Jim, my Mum has been doing a genealogy of our family. In the 1700s and 1800s, there are numerous descriptions of cause of death which clearly would indicate asthma or lung problems linked with it to modern eyes. So it's really not surprising that I'm severely asthmatic. But obviously they had no concept of this, and it is interesting to see how it is described in the death certificates when you don't have an obvious label.

I lived England as a toddler in the 1970s - I had this barking cough, and the doctor told my mother, "Oh that's just 'Cheshire Throat', everyone has it here." When we got back to Australia when I was 4, my paediatrician listened to the cough and said, "How long has she been asthmatic?" Later, when I lived in Manchester in the 1990s, the same barking cough was often diagnosed as "catarrh" by doctors in the area - but I suspect that a lot of what was diagnosed as "catarrh" was actually asthma. So it's about awareness (which even 20 years ago was not necessarily present in a developed country like the UK).

Legal Eagle said...

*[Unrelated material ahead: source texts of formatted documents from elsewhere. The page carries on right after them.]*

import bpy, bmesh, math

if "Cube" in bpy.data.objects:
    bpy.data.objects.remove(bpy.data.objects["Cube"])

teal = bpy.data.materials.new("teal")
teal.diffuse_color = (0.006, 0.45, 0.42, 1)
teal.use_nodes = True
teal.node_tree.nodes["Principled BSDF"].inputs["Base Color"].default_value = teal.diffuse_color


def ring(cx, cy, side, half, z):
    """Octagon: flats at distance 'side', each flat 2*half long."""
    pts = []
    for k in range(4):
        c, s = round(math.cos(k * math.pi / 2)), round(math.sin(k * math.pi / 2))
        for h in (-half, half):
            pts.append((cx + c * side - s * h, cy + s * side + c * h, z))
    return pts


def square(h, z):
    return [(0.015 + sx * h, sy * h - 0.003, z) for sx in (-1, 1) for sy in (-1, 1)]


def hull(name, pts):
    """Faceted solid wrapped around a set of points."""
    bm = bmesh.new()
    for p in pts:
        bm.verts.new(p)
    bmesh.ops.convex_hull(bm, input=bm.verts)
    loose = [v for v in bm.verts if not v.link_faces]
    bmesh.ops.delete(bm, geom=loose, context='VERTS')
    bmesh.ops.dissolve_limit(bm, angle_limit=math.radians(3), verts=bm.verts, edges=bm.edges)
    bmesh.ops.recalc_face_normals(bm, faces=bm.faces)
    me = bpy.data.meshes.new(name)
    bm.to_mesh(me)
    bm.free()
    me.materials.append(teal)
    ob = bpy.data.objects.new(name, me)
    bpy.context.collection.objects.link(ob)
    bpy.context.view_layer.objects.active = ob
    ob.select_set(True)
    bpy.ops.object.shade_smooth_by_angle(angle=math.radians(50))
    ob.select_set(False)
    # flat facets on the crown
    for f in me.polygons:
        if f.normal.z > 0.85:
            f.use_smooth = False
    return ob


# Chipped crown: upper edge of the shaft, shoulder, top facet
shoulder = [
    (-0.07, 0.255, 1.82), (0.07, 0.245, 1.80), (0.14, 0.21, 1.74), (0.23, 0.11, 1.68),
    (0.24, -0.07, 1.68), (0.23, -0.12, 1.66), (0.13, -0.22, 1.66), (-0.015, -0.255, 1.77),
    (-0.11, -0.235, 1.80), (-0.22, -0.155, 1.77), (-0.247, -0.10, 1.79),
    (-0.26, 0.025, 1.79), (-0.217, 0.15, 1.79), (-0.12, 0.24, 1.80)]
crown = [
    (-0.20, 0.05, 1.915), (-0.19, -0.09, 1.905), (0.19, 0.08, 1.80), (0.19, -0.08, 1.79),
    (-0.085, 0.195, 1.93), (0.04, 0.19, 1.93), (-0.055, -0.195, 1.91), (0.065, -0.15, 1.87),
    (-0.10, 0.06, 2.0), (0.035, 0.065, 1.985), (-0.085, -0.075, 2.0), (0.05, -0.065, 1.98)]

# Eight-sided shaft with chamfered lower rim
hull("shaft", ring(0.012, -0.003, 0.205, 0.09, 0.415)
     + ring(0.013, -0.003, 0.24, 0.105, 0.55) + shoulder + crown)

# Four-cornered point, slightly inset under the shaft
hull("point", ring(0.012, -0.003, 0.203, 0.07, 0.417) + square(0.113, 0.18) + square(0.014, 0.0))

Oh yes, on mental illness - one of my great-grandmother's forebears (called John Bowie) apparently committed suicide after at least one other attempt (got himself tanked, threw himself in Sydney Harbour and drowned). It's no surprise that in that branch of the family there is a clear genetic tendency to depression, and both my great-grandmother and my grandpa suffered it badly. Again, I'd say that was always there, but I doubt that anyone at the time realised that John Bowie was "depressed" because there wasn't that concept.

Jim Belshaw said...

That's very interesting, LE. As you know, I read a lot of history, and the classification of the things that people died from does reflect the type of thing that you are talking about. So part of the story is simply more accurate recognition and diagnosis. I had to look catarrh up to refresh my memory. The description doesn't link it to asthma, but to other things like allergic reactions.